“The new production has enough familiar elements so as not to disappoint diehard fans, but a lot of innovation to keep the show young, including co-director Laurence Connor and James Powell’s new staging and efforts to make the show grittier, more real,” Forbach, 34, says. “Emotions are raw. There’s nothing played or musical theater about it.”
Also, the famous turntable is gone; instead the new production features a series of 3-D projected images fashioned in the style of Hugo’s paintings.
“These sepia-toned cityscapes and abstracts make both the actors and the audiences feel more immersed in the story,” Forbach says.

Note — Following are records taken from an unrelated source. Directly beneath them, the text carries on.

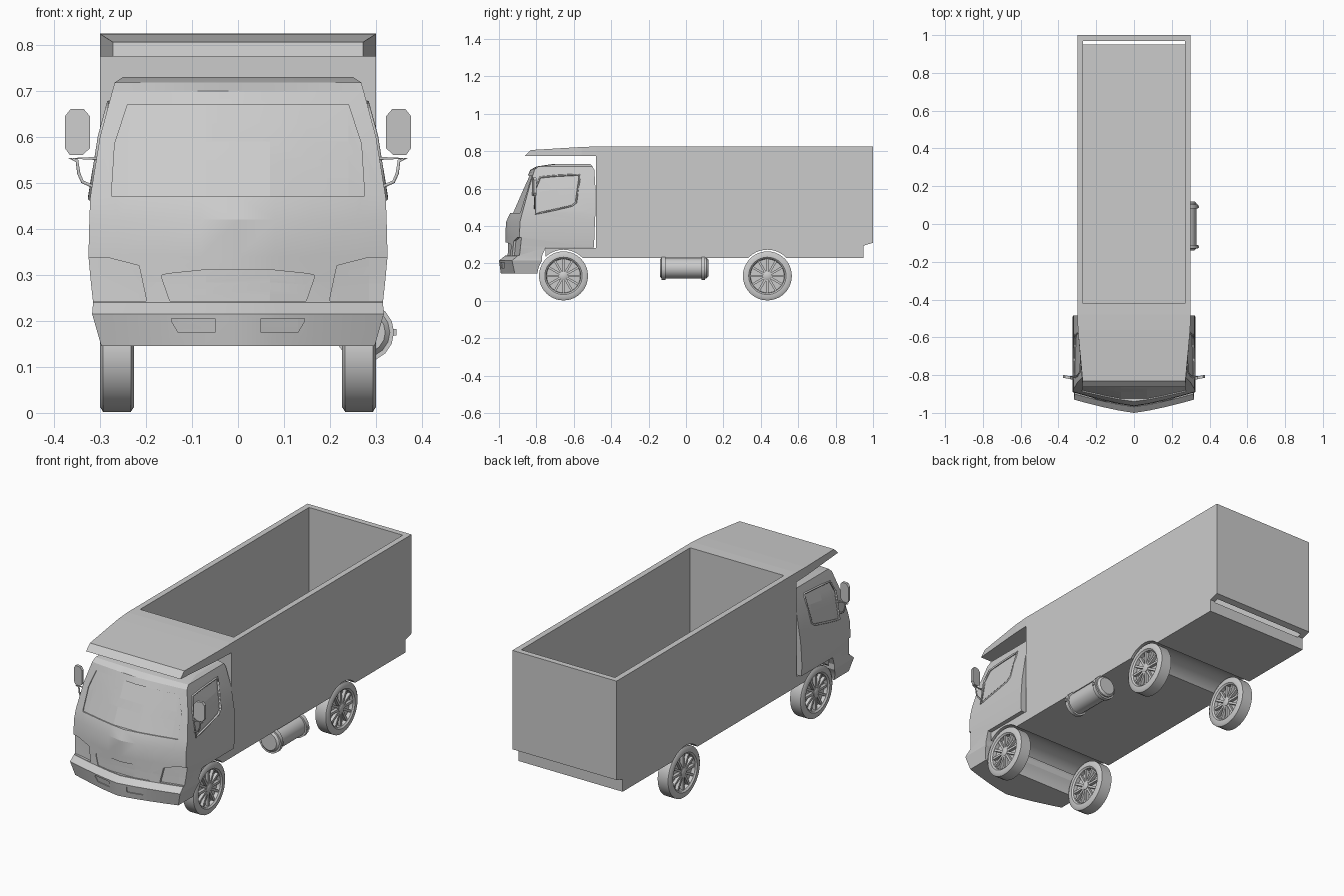
import bpy, bmesh
from math import pi, sin, cos
from mathutils import Matrix, Vector

cube = bpy.data.objects.get("Cube")
if cube:
    bpy.data.objects.remove(cube, do_unlink=True)

grey = bpy.data.materials.new("light_grey")
grey.use_nodes = True
grey.diffuse_color = (0.6, 0.6, 0.6, 1)
grey.node_tree.nodes["Principled BSDF"].inputs["Base Color"].default_value = (0.6, 0.6, 0.6, 1)


def finish(name, bm, smooth=None):
    bmesh.ops.recalc_face_normals(bm, faces=bm.faces)
    me = bpy.data.meshes.new(name)
    bm.to_mesh(me)
    bm.free()
    me.materials.append(grey)
    ob = bpy.data.objects.new(name, me)
    bpy.context.collection.objects.link(ob)
    if smooth:
        shade(ob, smooth)
    return ob


def select(ob):
    bpy.ops.object.select_all(action='DESELECT')
    ob.select_set(True)
    bpy.context.view_layer.objects.active = ob


def shade(ob, angle):
    select(ob)
    bpy.ops.object.shade_smooth_by_angle(angle=angle)


def loft(name, loops, smooth=None):
    """Skin closed loops of equal length and cap both ends."""
    bm = bmesh.new()
    rings = [[bm.verts.new(p) for p in loop] for loop in loops]
    n = len(rings[0])
    for a, b in zip(rings, rings[1:]):
        for i in range(n):
            bm.faces.new((a[i], a[(i + 1) % n], b[(i + 1) % n], b[i]))
    bm.faces.new(rings[0])
    bm.faces.new(rings[-1])
    return finish(name, bm, smooth)


def lathe(name, profile, steps, centre, axis='X', smooth=0.6):
    """Spin (distance along axis, radius) points into a solid."""
    loops = []
    for d, r in profile:
        ring = [(d, r * cos(2 * pi * i / steps), r * sin(2 * pi * i / steps)) for i in range(steps)]
        if axis == 'Y':
            ring = [(u, d, v) for d, u, v in ring]
        loops.append([Vector(p) + Vector(centre) for p in ring])
    return loft(name, loops, smooth)


def tube(name, points, radius, cyclic=False):
    cu = bpy.data.curves.new(name, 'CURVE')
    cu.dimensions = '3D'
    cu.bevel_depth = radius
    cu.bevel_resolution = 1
    sp = cu.splines.new('POLY')
    sp.points.add(len(points) - 1)
    for p, co in zip(sp.points, points):
        p.co = (*co, 1)
    sp.use_cyclic_u = cyclic
    cu.materials.append(grey)
    ob = bpy.data.objects.new(name, cu)
    bpy.context.collection.objects.link(ob)
    select(ob)
    bpy.ops.object.convert(target='MESH')


def cut(ob, cutter):
    mod = ob.modifiers.new("cut", 'BOOLEAN')
    mod.operation = 'DIFFERENCE'
    mod.solver = 'EXACT'
    mod.object = cutter
    select(ob)
    bpy.ops.object.modifier_apply(modifier=mod.name)
    bpy.data.objects.remove(cutter, do_unlink=True)


def box(name, lo, hi):
    return loft(name, [[(x, lo[1], lo[2]), (x, hi[1], lo[2]), (x, hi[1], hi[2]), (x, lo[1], hi[2])]
                       for x in (lo[0], hi[0])])


def arch(y):
    return lathe("arch_cutter", [(-0.5, 0.14), (0.5, 0.14)], 40, (0, y, 0.133))


AXLES = (-0.655, 0.435)

# Open cargo body with the chassis nose under the cab
side = [(-0.75, 0.23), (0.95, 0.23), (0.95, 0.295), (1, 0.31), (1, 0.825),
        (-0.48, 0.825), (-0.48, 0.283), (-0.75, 0.283)]
body = loft("cargo_body", [[(x, y, z) for y, z in side] for x in (-0.3, 0.3)])
cut(body, box("hold_cutter", (-0.27, -0.42, 0.29), (0.27, 0.97, 1)))
for y in AXLES:
    cut(body, arch(y))
shade(body, 0.4)

# Canopy over the cab, tapering to the front
stations = [(-0.48, 0.3, 0.825, -0.48), (-0.56, 0.297, 0.822, -0.56), (-0.83, 0.272, 0.806, -0.862)]
loft("roof_canopy", [[(-w, y, z), (w, y, z), (w, low, 0.775), (-w, low, 0.775)]
                     for y, w, z, low in stations])

# Cab: height, half width, nose y, corner y, rear y
rows = [(0.145, 0.297, -0.99, -0.915, -0.77), (0.215, 0.317, -1.0, -0.93, -0.77),
        (0.24, 0.315, -0.968, -0.9, -0.77), (0.285, 0.32, -0.966, -0.895, -0.75),
        (0.286, 0.32, -0.966, -0.895, -0.492), (0.34, 0.325, -0.965, -0.89, -0.49),
        (0.42, 0.323, -0.963, -0.888, -0.487), (0.47, 0.321, -0.94, -0.875, -0.484),
        (0.6, 0.3, -0.88, -0.84, -0.484), (0.7, 0.273, -0.832, -0.81, -0.49),
        (0.718, 0.268, -0.8, -0.79, -0.5), (0.73, 0.25, -0.72, -0.7, -0.51)]
FRACTIONS = (-1, -0.8, -0.5, -0.25, 0, 0.25, 0.5, 0.8, 1)


def bulge(f, nose, corner):
    return nose + (corner - nose) * abs(f) ** 1.25


cab = loft("cab", [[(f * w, bulge(f, nose, corner), z) for f in FRACTIONS] + [(w, rear, z), (-w, rear, z)]
                   for z, w, nose, corner, rear in rows])


def at_height(z):
    for a, b in zip(rows, rows[1:]):
        if z <= b[0]:
            t = (z - a[0]) / (b[0] - a[0])
            return [p + (q - p) * t for p, q in zip(a, b)]
    return rows[-1]


def on_front(x, z, out):
    _, w, nose, corner, _ = at_height(z)
    return (x, bulge(min(1, abs(x) / w), nose, corner) - out, z)


def on_side(sign):
    return lambda y, z, out: (sign * (at_height(z)[1] + out), y, z)


def recess(columns, surface, depth=0.008, steps=5):
    """Sink a panel given as (position, low, high) columns into the cab."""
    loops = []
    for u, lo, hi in columns:
        zs = [lo + (hi - lo) * i / steps for i in range(steps + 1)]
        loops.append([surface(u, z, -depth) for z in zs] + [surface(u, z, 0.02) for z in reversed(zs)])
    cut(cab, loft("panel_cutter", loops))


def mirrored(half):
    return [(-x, a, b) for x, a, b in reversed(half)] + half


cut(cab, arch(AXLES[0]))
# Windscreen and grille
recess(mirrored([(0.07, 0.47, 0.67), (0.15, 0.47, 0.67), (0.24, 0.47, 0.67), (0.268, 0.47, 0.585),
                 (0.274, 0.47, 0.49)]), on_front, 0.006)
recess(mirrored([(0.07, 0.243, 0.311), (0.148, 0.243, 0.303), (0.165, 0.292, 0.3)]), on_front, 0.004)

window = [(-0.805, 0.465, 0.6), (-0.78, 0.47, 0.66), (-0.7, 0.487, 0.668),
          (-0.61, 0.508, 0.673), (-0.588, 0.525, 0.674), (-0.57, 0.65, 0.675)]
for s, label in ((1, "left"), (-1, "right")):
    # Headlamp, fog lamp and door window panels
    recess([(s * x, a, b) for x, a, b in [(0.2, 0.243, 0.25), (0.215, 0.243, 0.32), (0.285, 0.243, 0.338),
                                          (0.33, 0.243, 0.338)]], on_front, 0.012)
    recess([(s * x, a, b) for x, a, b in [(0.05, 0.175, 0.205), (0.13, 0.175, 0.205),
                                          (0.145, 0.2, 0.205)]], on_front, 0.005)
    recess(window, on_side(s))
    # Raised window frame
    outline = [(y, a) for y, a, _ in window] + [(y, b) for y, _, b in reversed(window)]
    tube(label + "_window_frame", [on_side(s)(y, z, 0) for y, z in outline], 0.005, True)
    # Mirror plate and bent arm
    plate = [(0.322, 0.575), (0.338, 0.56), (0.365, 0.56), (0.376, 0.575),
             (0.376, 0.645), (0.364, 0.66), (0.335, 0.66), (0.322, 0.645)]
    loft(label + "_mirror", [[(s * x, y + (x - 0.32) * 0.2, z) for x, z in plate] for y in (-0.825, -0.81)])
    tube(label + "_mirror_arm", [(s * x, -0.81, z) for x, z in
                                 [(0.305, 0.553), (0.365, 0.553), (0.35, 0.548), (0.346, 0.52),
                                  (0.338, 0.502), (0.31, 0.49)]], 0.004)
shade(cab, 0.35)

# Wheels, spoked on both faces
tyre = [(-0.012, 0.09), (-0.03, 0.092), (-0.037, 0.1), (-0.037, 0.12), (-0.03, 0.131),
        (0.03, 0.131), (0.037, 0.12), (0.037, 0.1), (0.03, 0.092), (0.012, 0.09)]
for y, end in zip(AXLES, ("front", "rear")):
    for s, label in ((1, "left"), (-1, "right")):
        centre = Vector((s * 0.263, y, 0.133))
        name = f"{end}_{label}_"
        lathe(name + "tyre", tyre, 40, centre)
        lathe(name + "hub", [(-0.034, 0.014), (-0.03, 0.022), (0.03, 0.022), (0.034, 0.014)], 20, centre)
        bm = bmesh.new()
        for i in range(12):
            m = (Matrix.Translation(centre) @ Matrix.Rotation(2 * pi * i / 12, 4, 'X')
                 @ Matrix.Translation((0, 0, 0.055)) @ Matrix.Diagonal((0.056, 0.012, 0.078, 1)))
            bmesh.ops.create_cube(bm, size=1, matrix=m)
        finish(name + "spokes", bm)

# Side tank with straps
tank = (0.275, 0, 0.175)
lathe("tank", [(-0.14, 0.045), (-0.13, 0.055), (0.11, 0.055), (0.12, 0.045)], 16, tank, 'Y')
for y in (-0.12, 0.092):
    lathe("tank_strap", [(y - 0.01, 0.064), (y + 0.01, 0.064)], 16, tank, 'Y')
    box("tank_bracket", (0.315, y - 0.006, 0.168), (0.344, y + 0.006, 0.182))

“Les Misérables” is a hard show to sing, even for Forbach, a Kansas City native who studied classical voice in graduate school at the New England Conservatory in Boston before trading a budding career in opera for Broadway musicals. It’s also physically demanding — he suffered a dislocated rib and has had other injuries playing Enjolras.
“It’s demanding all the way around. Eight performances a week of dying on the barricades while screaming out a complicated score can be difficult but it’s the realness of this extreme situation that makes it easier to keep the show fresh. You just can’t fake it.”
Touring can be a long and grueling business, but there are upsides. With few expenses on the road, Forbach has managed to pay off his college loans; and since his boyfriend is also in the cast (they met at auditions in New York and not long into the tour a romance developed) it’s not lonely. He’s completely comfortable being an openly gay actor.
“I wouldn’t be as successful a creative artist if I weren’t true to myself. I don’t know if I’d want the success if I had to compromise to achieve it.”
Ultimately, Forbach credits the universality of Hugo’s grand novel as the reason for the show’s enduring popularity.
“At its heart, ‘Les Mis’ is a story of redemption, a lifelong journey of making wrong right,” he says. “It’s something to which everyone can relate.”